De Rand van het Rijk. De Romeinen en de Lage Landen by Jona Lendering and Arjen Bosman
|Dutch 2010 edition|
Edge of Empire, as it will be released in English, is in fact more of a military than a general history of the area between the Somme and the
Weser in the Roman era. This is of course due to the remaining evidence, which mostly focuses on warfare.
The book starts off in earnest with the campaigns of Caesar in northern
Gaul. The authors argue that the distinction between Gauls and Germans was not as strong as Caesar suggested (he had his own agenda to emphasize it). This remains a problem throughout this era of shifting tribal allegiances and confusion of ethnicity brought about by the fact that we mostly know these people through the heavily coloured writings of the Romans. Although the areas in the outer ring and even in Germania were Romanised over time, the clichés of the barbarians kept being used until the fall of empire.
In the 1st century AD the Rhine border was consolidated, while there were attempts at expansion across the
Rhine. Although colonisation beyond the great river proved unsustainable, Roman influence extended across the Rhine through alliances and divide and rule politics.
Under Roman rule, the difference in economic development between the southern area and the
Rhine frontier became more pronounced. This difference is a recurring theme throughout the book. The province of Lower Germania was part of the outer crust of the Roman Empire and the garrisons were an economic stimulus. Belgica, on the other hand, was part of the core, and a net tax exporter. This meant that after Roman power diminished, the outer ring declined, while Belgica could hold out on its own.
This was most pronounced during crises, for example in the 3rd century when internal conflict opened opportunities for external attacks. The new German alliances were more aggressive and more dangerous and mounted major incursions in 240 and 256-260.
The Gallic Empire under Postumus from 260-274 was a local response to the crisis in the absence of central aid. German troops were incorporated as foederati and more troops were stationed in the interior. However, in 274 the central authority was reasserted and troops were sent elsewhere at the expense of local garrisons. This in turn led to renewed incursions.

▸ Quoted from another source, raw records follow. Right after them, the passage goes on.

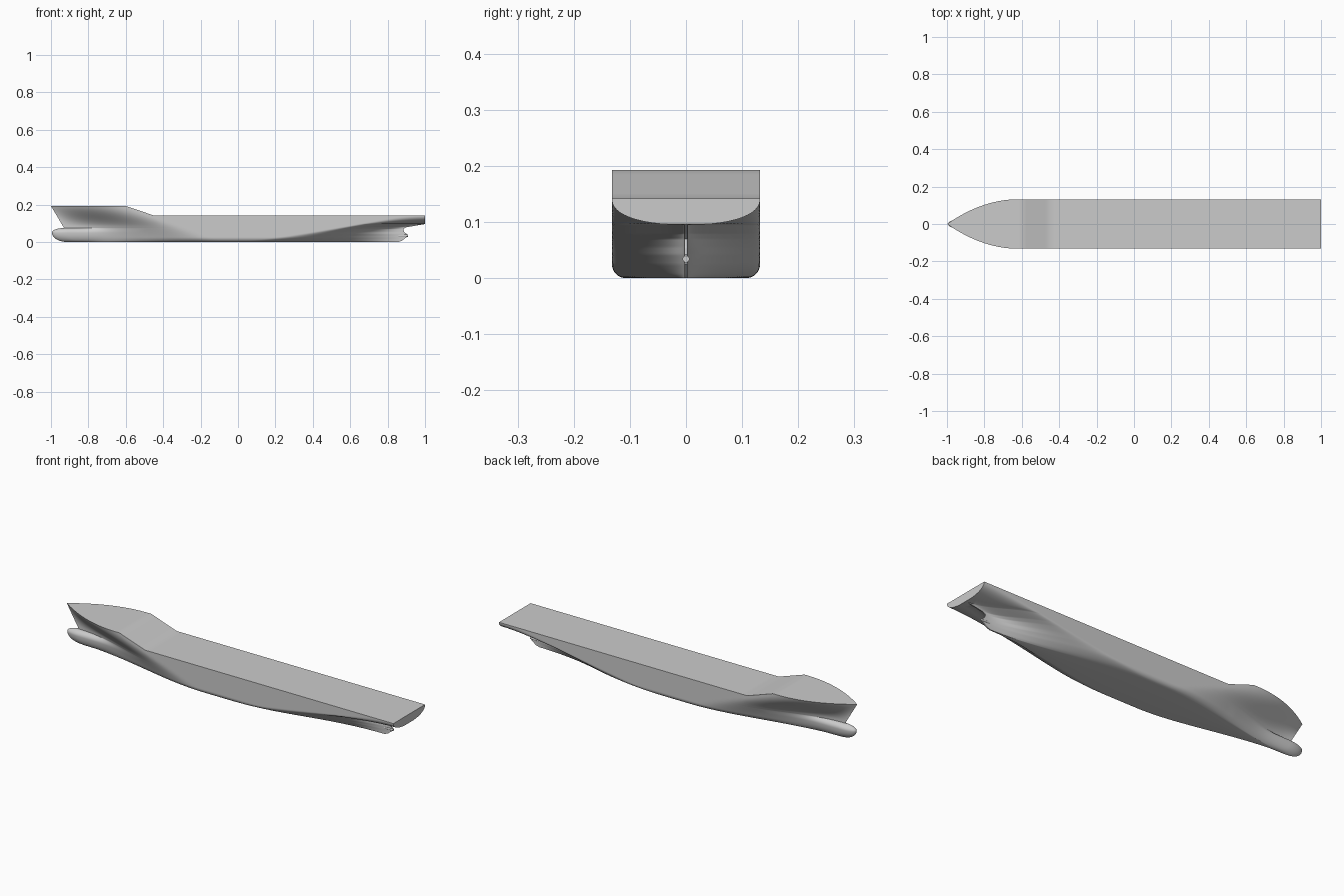
import bpy, bmesh, math

if "Cube" in bpy.data.objects:
    bpy.data.objects.remove(bpy.data.objects["Cube"], do_unlink=True)

BEAM = 0.132      # half breadth
BILGE = 0.025     # bilge radius
BOW_TOP, DECK = 0.193, 0.142
BULB_Z = 0.05


def clamp(v):
    return max(0.0, min(1.0, v))


def smooth(v):
    v = clamp(v)
    return v * v * (3 - 2 * v)


def interp(v, pts):
    for (a, fa), (b, fb) in zip(pts, pts[1:]):
        if v <= b:
            return fa + (fb - fa) * clamp((v - a) / (b - a))
    return pts[-1][1]


def bulb_round(z):
    q = (z - BULB_Z) / (0.05 if z < BULB_Z else 0.025)
    return math.sqrt(max(0, 1 - q * q))


def stem(z):
    return interp(z, [(0.075, -0.93), (BOW_TOP, -1.0)])


def bow_end(z):
    if z >= 0.075:
        return stem(z)
    base = -0.91 if z < BULB_Z else -0.93
    return base - (0.995 + base) * bulb_round(z)


def stern_end(z):
    return interp(z, [(0, 0.855), (0.006, 0.875), (0.025, 0.9), (0.042, 0.903),
                      (0.055, 0.888), (0.07, 0.883), (0.079, 0.9), (0.096, 1.0)])


def half_breadth(x, z):
    # midship section with rounded bilge
    width = BEAM
    if z < BILGE:
        width += math.sqrt(BILGE ** 2 - (BILGE - z) ** 2) - BILGE
    # fine, flared bow
    start = -0.1 - 0.52 * z / BOW_TOP
    t = clamp((start - x) / (start - stem(z)))
    full = smooth((z - 0.085) / 0.1)
    y = width * (1 - full * t * t - (1 - full) * smooth(t))
    # bulb blended into the bow
    if x < -0.5 and z < 0.075:
        d = clamp((x - bow_end(z)) / 0.085)
        bulb = 0.027 * bulb_round(z) * math.sqrt(d * (2 - d))
        y = (y ** 3 + bulb ** 3) ** (1 / 3)
    # run narrowing to the skeg, or to the transom above it
    start = 0.9 * (z / DECK) ** 0.8
    if x > start:
        end = 0.003
        if z > 0.096:
            q = clamp((DECK - z) / 0.047)
            end = max(end, BEAM * (1 - q ** 2.3) ** (1 / 2.3))
        y += (end - y) * smooth((x - start) / (stern_end(z) - start))
    return y


def link(bm, verts):
    bm.faces.new(verts)


# station positions and waterline heights
stations = [0.2 * (i / 34) ** 1.7 for i in range(34)]
stations += [0.2 + 0.075 * i / 6 for i in range(6)]
stations += [0.275 + 0.725 * (1 - (1 - i / 60) ** 1.3) for i in range(61)]
levels = [BILGE * (i / 12) ** 1.8 for i in range(12)]
levels += [BILGE + 0.045 * i / 18 for i in range(18)]
levels += [0.07 + 0.03 * i / 24 for i in range(24)]
levels += [0.1 + (BOW_TOP - 0.1) * i / 24 for i in range(25)]

# hull, one side built from waterlines then mirrored
bm = bmesh.new()
rows = []
for level in levels:
    row = []
    a, b = bow_end(level), stern_end(level)
    for u in stations:
        top = interp(u, [(0.2, BOW_TOP), (0.275, DECK)])
        z = level
        if z > 0.1:
            z = 0.1 + (z - 0.1) * (top - 0.1) / (BOW_TOP - 0.1)
        x = a + u * (b - a)
        y = 0 if u == 0 else half_breadth(x, z)
        row.append(bm.verts.new((x, -y, z)))
    rows.append(row)


def centre_line(verts):
    return [bm.verts.new((v.co.x, 0, v.co.z)) for v in verts]


def strip(first, second):
    for i in range(len(first) - 1):
        bm.faces.new((first[i], first[i + 1], second[i + 1], second[i]))


for lower, upper in zip(rows, rows[1:]):
    strip(lower, upper)
strip(centre_line(rows[0]), rows[0])          # flat bottom
strip(rows[-1], centre_line(rows[-1]))        # deck
edge = [row[-1] for row in rows]
strip(edge, centre_line(edge))                # transom and skeg end
bmesh.ops.remove_doubles(bm, verts=bm.verts[:], dist=1e-6)
bmesh.ops.mirror(bm, geom=bm.verts[:] + bm.edges[:] + bm.faces[:],
                 axis='Y', merge_dist=1e-6)
bmesh.ops.recalc_face_normals(bm, faces=bm.faces[:])

mesh = bpy.data.meshes.new("hull")
bm.to_mesh(mesh)
bm.free()
hull = bpy.data.objects.new("hull", mesh)
bpy.context.collection.objects.link(hull)

# propeller shaft boss
bpy.ops.mesh.primitive_cylinder_add(vertices=24, radius=0.006, depth=0.05,
                                    location=(0.883, 0, 0.034),
                                    rotation=(0, math.pi / 2, 0))
boss = bpy.context.object
boss.name = "shaft_boss"

# material and shading
grey = bpy.data.materials.new("hull grey")
grey.use_nodes = True
colour = (0.6, 0.6, 0.6, 1)
grey.diffuse_color = colour
grey.node_tree.nodes["Principled BSDF"].inputs["Base Color"].default_value = colour
for obj in (hull, boss):
    obj.data.materials.append(grey)
    bpy.ops.object.select_all(action='DESELECT')
    obj.select_set(True)
    bpy.context.view_layer.objects.active = obj
    bpy.ops.object.shade_smooth_by_angle(angle=math.radians(35))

Although Belgica seems to have recovered well from the crisis,
Lower Germany entered a long period of decline. The area north of the line Doornik, Bavay, Tongeren, Maastricht, was effectively given up as no mans land inhabited by German farmers. There is evidence that the language border shifted in this period as a result. The Frisians disappeared as a separate people and reappear as Saxons in present day Cologne Friesland. This was combined with ecological crises, like floods due to intensive salt pans.
Relative peace returned until troops from the west were called east in the crisis of 405-6, never to return. The abandonment of Britannia also meant the end of grain exports and maintaining the
Rhine fortresses became unsustainable. now effectively gave up the west. Rome
Northern France and
now became the power base for the Frankish kings. It remained a wealthy and self-supporting area and relatively stable as compared to the decline in the Belgium Mediterranean.
After the Frankish takeover a process of creeping Germanisation set in. Chlovis was still a Roman in name, but later Merovingians dropped all pretense. There is a tendency to paint the Germanisation as bringing along decline, but Lendering and Bosman argue that institutions like serfdom and feudalism not imported by Germans but already introduced by the Romans.
The book is well written in a clear style, much like its Roman examples. It´s richly illustrated with maps, portraits and photographs of archeological finds and reconstructions.
Lendering and Bosman emphasize the dearth of evidence and the extent of their conjecture. In many cases the archeological evidence points to different conclusions than the historical sources or contradictory historical sources must both be discounted.
The book is now reprinted in English as Edge of Empire - Rome's Frontier on the Lower Rhine and of course I heartily recommend it.
There's a few interesting tidbits relating to Britain at this time as well, which I will post later.